### WORK TO COMPLETE
Once the line with "-.045, .045, .052, .064)] +" is found in the entries below, print it and each following line exactly, stopping after the line with "# Teardrop strap loop"; print nothing else.
··········
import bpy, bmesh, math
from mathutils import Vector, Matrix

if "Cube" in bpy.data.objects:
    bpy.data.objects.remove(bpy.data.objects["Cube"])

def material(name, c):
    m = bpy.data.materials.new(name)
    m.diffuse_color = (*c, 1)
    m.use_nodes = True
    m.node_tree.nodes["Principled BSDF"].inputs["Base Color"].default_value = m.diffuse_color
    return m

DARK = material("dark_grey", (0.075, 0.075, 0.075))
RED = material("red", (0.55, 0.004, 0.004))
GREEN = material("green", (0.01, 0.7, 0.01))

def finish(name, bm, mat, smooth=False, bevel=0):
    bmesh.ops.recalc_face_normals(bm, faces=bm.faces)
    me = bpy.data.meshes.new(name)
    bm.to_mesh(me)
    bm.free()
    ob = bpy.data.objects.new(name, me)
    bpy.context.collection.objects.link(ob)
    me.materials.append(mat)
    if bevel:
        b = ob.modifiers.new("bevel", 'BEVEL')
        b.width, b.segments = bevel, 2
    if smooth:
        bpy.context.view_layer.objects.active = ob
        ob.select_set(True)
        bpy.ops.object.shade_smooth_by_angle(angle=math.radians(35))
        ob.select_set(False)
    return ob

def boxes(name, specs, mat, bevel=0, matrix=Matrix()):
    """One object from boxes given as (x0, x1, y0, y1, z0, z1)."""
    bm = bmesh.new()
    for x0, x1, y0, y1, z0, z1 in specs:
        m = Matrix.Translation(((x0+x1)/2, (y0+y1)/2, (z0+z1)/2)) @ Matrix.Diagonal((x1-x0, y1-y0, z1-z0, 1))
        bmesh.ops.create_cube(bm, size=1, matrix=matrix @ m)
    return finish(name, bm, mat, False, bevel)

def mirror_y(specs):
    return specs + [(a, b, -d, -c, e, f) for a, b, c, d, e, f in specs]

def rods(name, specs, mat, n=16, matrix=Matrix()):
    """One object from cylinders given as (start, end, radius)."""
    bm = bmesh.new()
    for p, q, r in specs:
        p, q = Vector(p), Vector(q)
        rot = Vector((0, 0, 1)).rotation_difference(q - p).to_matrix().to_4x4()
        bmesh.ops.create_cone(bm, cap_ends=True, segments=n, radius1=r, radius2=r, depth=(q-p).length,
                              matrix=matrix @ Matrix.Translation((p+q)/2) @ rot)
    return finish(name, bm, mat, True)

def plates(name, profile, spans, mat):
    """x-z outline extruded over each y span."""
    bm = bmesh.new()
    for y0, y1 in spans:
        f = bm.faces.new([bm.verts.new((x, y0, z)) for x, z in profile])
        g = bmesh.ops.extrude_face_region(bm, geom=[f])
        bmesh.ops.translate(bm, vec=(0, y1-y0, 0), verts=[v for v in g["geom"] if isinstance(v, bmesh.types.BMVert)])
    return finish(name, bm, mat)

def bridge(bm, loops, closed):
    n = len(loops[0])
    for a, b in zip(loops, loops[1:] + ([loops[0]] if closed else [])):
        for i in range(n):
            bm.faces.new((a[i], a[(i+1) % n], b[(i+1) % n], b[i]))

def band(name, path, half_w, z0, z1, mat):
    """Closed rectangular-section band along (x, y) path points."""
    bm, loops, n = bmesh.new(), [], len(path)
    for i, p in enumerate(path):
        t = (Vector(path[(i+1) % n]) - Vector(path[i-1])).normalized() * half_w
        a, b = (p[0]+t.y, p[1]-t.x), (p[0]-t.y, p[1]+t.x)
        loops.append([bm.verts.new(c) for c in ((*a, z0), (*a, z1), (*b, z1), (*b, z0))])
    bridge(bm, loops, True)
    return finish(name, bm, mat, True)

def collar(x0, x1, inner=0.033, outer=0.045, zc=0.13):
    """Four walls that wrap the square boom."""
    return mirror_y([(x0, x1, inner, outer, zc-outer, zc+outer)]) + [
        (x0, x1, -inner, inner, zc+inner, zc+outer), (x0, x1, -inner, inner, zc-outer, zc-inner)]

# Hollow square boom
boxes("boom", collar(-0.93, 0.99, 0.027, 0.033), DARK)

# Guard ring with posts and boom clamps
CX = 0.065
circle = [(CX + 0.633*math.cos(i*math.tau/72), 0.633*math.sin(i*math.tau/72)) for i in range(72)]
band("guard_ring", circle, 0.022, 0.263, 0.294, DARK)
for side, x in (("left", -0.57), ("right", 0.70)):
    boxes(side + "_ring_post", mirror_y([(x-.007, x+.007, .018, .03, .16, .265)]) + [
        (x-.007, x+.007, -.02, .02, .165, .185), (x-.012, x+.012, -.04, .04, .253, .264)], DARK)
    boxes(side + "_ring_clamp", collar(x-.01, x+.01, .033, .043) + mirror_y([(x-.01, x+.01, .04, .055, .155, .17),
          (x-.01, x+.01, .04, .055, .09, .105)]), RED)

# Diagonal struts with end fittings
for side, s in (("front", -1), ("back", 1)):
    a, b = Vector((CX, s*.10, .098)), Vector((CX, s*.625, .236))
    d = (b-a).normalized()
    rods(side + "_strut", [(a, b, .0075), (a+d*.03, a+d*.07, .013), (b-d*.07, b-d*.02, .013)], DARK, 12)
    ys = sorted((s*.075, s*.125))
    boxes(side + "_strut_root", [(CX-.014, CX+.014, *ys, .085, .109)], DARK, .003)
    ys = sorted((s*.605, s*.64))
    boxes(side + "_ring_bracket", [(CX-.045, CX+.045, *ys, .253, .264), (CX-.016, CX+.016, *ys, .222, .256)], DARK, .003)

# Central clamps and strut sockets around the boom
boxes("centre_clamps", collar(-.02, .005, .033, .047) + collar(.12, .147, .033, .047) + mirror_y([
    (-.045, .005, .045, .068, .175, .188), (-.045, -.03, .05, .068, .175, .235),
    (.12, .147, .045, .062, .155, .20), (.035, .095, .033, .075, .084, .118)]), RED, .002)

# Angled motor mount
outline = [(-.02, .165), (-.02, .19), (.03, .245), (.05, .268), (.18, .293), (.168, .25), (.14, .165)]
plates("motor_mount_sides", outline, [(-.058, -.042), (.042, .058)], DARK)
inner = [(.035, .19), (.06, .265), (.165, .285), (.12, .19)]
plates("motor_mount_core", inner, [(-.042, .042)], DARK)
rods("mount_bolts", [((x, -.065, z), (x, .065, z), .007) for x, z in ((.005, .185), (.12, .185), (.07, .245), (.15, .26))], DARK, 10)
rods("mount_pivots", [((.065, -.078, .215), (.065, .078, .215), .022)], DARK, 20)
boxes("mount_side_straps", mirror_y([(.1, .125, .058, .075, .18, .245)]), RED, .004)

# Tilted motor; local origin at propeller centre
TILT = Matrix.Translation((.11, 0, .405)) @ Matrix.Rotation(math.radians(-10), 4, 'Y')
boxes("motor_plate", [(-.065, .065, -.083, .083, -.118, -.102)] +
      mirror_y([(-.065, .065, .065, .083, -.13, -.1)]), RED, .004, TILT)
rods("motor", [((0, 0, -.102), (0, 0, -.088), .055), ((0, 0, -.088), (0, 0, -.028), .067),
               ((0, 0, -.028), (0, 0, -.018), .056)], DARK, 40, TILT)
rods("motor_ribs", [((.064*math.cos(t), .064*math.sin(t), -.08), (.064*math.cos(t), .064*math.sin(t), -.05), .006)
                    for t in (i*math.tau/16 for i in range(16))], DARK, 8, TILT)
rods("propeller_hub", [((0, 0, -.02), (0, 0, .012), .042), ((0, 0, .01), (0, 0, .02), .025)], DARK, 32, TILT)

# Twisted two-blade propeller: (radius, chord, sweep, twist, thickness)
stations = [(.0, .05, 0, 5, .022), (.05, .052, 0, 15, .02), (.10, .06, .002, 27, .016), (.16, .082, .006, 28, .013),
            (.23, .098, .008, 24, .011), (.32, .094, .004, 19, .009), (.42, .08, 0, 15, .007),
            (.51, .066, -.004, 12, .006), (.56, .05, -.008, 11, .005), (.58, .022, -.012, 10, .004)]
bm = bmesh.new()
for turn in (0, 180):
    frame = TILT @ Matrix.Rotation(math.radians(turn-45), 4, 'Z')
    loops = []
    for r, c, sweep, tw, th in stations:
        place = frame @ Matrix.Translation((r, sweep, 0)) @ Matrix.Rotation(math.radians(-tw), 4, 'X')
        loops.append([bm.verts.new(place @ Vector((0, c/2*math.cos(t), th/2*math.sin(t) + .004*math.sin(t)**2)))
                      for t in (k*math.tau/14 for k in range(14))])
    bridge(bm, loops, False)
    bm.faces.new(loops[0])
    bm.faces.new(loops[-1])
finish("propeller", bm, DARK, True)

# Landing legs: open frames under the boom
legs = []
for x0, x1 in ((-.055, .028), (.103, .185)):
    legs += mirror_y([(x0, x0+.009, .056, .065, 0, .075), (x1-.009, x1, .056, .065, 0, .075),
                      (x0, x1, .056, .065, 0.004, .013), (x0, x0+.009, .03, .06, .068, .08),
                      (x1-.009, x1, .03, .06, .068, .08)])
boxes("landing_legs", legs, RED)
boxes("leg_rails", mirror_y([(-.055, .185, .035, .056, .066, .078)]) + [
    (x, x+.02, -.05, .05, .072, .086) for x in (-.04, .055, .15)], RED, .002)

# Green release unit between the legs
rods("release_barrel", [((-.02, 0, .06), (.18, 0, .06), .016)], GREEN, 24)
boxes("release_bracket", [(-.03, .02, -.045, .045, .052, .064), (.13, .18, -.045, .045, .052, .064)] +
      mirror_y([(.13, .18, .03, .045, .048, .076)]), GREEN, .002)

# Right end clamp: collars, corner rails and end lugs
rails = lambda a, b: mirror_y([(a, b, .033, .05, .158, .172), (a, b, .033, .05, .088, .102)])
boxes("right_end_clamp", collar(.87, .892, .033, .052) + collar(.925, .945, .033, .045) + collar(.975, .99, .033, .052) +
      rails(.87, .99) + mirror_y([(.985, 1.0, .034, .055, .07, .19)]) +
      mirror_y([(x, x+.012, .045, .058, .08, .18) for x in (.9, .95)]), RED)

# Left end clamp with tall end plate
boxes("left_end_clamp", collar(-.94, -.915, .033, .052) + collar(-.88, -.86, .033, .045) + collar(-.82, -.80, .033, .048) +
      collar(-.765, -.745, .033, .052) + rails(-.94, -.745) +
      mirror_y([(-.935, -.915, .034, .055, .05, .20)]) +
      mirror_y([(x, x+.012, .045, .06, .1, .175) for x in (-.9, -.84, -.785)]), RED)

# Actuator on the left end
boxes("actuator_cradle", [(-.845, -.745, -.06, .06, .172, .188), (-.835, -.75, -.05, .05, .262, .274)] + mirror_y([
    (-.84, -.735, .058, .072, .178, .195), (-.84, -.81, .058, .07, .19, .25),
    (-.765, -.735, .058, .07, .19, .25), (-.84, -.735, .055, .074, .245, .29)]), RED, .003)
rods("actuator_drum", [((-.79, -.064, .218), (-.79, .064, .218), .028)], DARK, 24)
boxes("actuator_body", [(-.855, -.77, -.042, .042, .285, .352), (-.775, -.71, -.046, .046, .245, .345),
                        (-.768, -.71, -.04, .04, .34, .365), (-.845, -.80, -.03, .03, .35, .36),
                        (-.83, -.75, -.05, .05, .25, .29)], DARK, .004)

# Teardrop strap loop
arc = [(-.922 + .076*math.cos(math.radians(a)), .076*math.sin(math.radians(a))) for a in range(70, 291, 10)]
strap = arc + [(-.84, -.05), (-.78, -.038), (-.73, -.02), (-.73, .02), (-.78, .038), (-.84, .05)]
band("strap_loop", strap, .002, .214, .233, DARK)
··········
### REPLY
boxes("release_bracket", [(-.03, .02, -.045, .045, .052, .064), (.13, .18, -.045, .045, .052, .064)] +
      mirror_y([(.13, .18, .03, .045, .048, .076)]), GREEN, .002)

# Right end clamp: collars, corner rails and end lugs
rails = lambda a, b: mirror_y([(a, b, .033, .05, .158, .172), (a, b, .033, .05, .088, .102)])
boxes("right_end_clamp", collar(.87, .892, .033, .052) + collar(.925, .945, .033, .045) + collar(.975, .99, .033, .052) +
      rails(.87, .99) + mirror_y([(.985, 1.0, .034, .055, .07, .19)]) +
      mirror_y([(x, x+.012, .045, .058, .08, .18) for x in (.9, .95)]), RED)

# Left end clamp with tall end plate
boxes("left_end_clamp", collar(-.94, -.915, .033, .052) + collar(-.88, -.86, .033, .045) + collar(-.82, -.80, .033, .048) +
      collar(-.765, -.745, .033, .052) + rails(-.94, -.745) +
      mirror_y([(-.935, -.915, .034, .055, .05, .20)]) +
      mirror_y([(x, x+.012, .045, .06, .1, .175) for x in (-.9, -.84, -.785)]), RED)

# Actuator on the left end
boxes("actuator_cradle", [(-.845, -.745, -.06, .06, .172, .188), (-.835, -.75, -.05, .05, .262, .274)] + mirror_y([
    (-.84, -.735, .058, .072, .178, .195), (-.84, -.81, .058, .07, .19, .25),
    (-.765, -.735, .058, .07, .19, .25), (-.84, -.735, .055, .074, .245, .29)]), RED, .003)
rods("actuator_drum", [((-.79, -.064, .218), (-.79, .064, .218), .028)], DARK, 24)
boxes("actuator_body", [(-.855, -.77, -.042, .042, .285, .352), (-.775, -.71, -.046, .046, .245, .345),
                        (-.768, -.71, -.04, .04, .34, .365), (-.845, -.80, -.03, .03, .35, .36),
                        (-.83, -.75, -.05, .05, .25, .29)], DARK, .004)

# Teardrop strap loop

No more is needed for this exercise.